In these politically correct times, students at the nation’s colleges need to maintain a constant state of vigilance if they are to avoid incurring the wrath of the gods of present-day academe. Take the hapless souls who matriculate at Washington State University and dare to utter one of the terms “male,” “female,” or “illegal alien.” They risk losing one point off their grade average for each usage in one course, while another professor will flunk them outright for their sins. There is one members of the who will even impose a penalty on white students who fail to “defer” to “people of color.”
Campus Reform has the particulars: “According to the syllabus for Selena Lester Breikss’ ‘Women & Popular Culture’ class, students risk a failing grade if they use any common descriptors that Breikss considers ‘oppressive and hateful language.’
“The punishment for repeatedly using the banned words, Breikss warns, includes ‘but [is] not limited to removal from the class without attendance or participation points, failure of the assignment, and— in extreme cases— failure for the semester.’
“Much like in Selena Breikss’s classroom, students taking Professor Rebecca Fowler’s ‘Introduction to Comparative Ethnic Studies’ course will see their grades suffer if they use the term ‘illegal alien’ in their assigned writing.
“According to her syllabus, students will lose one point every time they use the words ‘illegal alien’ or ‘illegals’ rather than the preferred terms of ‘undocumented migrants/immigrants/persons.’ Throughout the course, Fowler says, students will ‘come to recognize how white privilege functions in everyday social structures and institutions.'”
Give Fowler credit, if grudgingly.

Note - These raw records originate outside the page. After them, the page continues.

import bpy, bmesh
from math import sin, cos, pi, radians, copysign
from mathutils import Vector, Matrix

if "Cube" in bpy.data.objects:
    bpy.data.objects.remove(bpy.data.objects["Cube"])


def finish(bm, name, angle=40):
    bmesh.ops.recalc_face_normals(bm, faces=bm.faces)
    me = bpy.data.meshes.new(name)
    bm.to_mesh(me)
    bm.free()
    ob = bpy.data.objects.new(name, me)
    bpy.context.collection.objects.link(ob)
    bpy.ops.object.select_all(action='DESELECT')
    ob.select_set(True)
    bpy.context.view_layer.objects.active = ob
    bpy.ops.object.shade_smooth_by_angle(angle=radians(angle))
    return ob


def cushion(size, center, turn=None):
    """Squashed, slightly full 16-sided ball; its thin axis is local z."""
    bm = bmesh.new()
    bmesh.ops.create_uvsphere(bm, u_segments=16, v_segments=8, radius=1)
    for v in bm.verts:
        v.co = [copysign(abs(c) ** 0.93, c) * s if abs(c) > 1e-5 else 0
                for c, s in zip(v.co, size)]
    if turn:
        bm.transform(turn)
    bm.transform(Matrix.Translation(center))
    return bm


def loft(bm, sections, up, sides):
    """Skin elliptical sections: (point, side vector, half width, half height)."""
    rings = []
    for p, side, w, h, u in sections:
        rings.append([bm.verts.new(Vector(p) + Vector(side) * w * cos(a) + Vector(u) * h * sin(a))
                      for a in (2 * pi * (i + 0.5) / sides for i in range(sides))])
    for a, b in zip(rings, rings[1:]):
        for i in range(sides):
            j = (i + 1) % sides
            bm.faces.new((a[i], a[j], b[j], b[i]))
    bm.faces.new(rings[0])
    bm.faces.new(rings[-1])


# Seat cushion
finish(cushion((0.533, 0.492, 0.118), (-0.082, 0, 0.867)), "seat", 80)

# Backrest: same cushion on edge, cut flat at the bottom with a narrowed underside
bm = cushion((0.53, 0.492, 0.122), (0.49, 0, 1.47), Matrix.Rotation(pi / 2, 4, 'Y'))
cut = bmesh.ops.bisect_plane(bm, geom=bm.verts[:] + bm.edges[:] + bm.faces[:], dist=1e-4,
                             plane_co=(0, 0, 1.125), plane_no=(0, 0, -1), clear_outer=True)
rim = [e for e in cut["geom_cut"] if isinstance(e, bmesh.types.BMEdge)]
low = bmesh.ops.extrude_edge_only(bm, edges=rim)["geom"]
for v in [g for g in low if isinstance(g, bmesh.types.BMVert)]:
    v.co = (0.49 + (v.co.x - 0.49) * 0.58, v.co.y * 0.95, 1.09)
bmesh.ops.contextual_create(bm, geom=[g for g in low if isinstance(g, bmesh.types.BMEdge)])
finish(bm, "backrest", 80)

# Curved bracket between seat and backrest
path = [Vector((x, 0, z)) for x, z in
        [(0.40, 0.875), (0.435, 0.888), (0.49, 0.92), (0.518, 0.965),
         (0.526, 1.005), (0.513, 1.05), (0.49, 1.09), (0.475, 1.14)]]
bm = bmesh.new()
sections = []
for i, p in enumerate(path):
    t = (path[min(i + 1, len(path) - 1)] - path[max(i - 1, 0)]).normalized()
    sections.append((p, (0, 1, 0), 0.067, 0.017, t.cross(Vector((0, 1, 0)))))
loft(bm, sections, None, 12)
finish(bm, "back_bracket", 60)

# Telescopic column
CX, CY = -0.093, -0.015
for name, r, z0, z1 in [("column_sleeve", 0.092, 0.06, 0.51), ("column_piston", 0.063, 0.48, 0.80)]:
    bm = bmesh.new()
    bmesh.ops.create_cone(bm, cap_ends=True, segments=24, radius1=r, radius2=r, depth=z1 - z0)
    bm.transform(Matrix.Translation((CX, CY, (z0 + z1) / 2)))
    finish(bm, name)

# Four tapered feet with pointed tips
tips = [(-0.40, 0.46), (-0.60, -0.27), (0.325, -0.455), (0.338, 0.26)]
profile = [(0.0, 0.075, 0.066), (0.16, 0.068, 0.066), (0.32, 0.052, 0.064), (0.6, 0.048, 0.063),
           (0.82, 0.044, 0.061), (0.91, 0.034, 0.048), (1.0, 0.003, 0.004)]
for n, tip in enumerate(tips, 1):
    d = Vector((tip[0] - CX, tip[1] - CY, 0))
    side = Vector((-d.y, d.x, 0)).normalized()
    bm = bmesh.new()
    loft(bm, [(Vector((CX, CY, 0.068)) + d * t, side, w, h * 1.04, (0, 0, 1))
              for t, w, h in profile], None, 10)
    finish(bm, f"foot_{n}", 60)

At least she is not perpetuating the myth that all people who sneak across our borders are gainfully employed — a state of affairs suggested by the even more ludicrous euphemism “undocumented worker.”
Several other WSU professors require their students to “acknowledge that racism, classism, sexism, heterosexism, and other institutionalized forms of oppression exist” or that “we do not live in a post-racial world.”
A point of irony raised by the Campus Reform author is a caveat in the syllabus of one course to the effect that “the subject material of this class is sensitive and controversial. Strive to keep an open mind.” It seems fair to say the faculty at Washington State University wouldn’t know an open mind if it fell on them.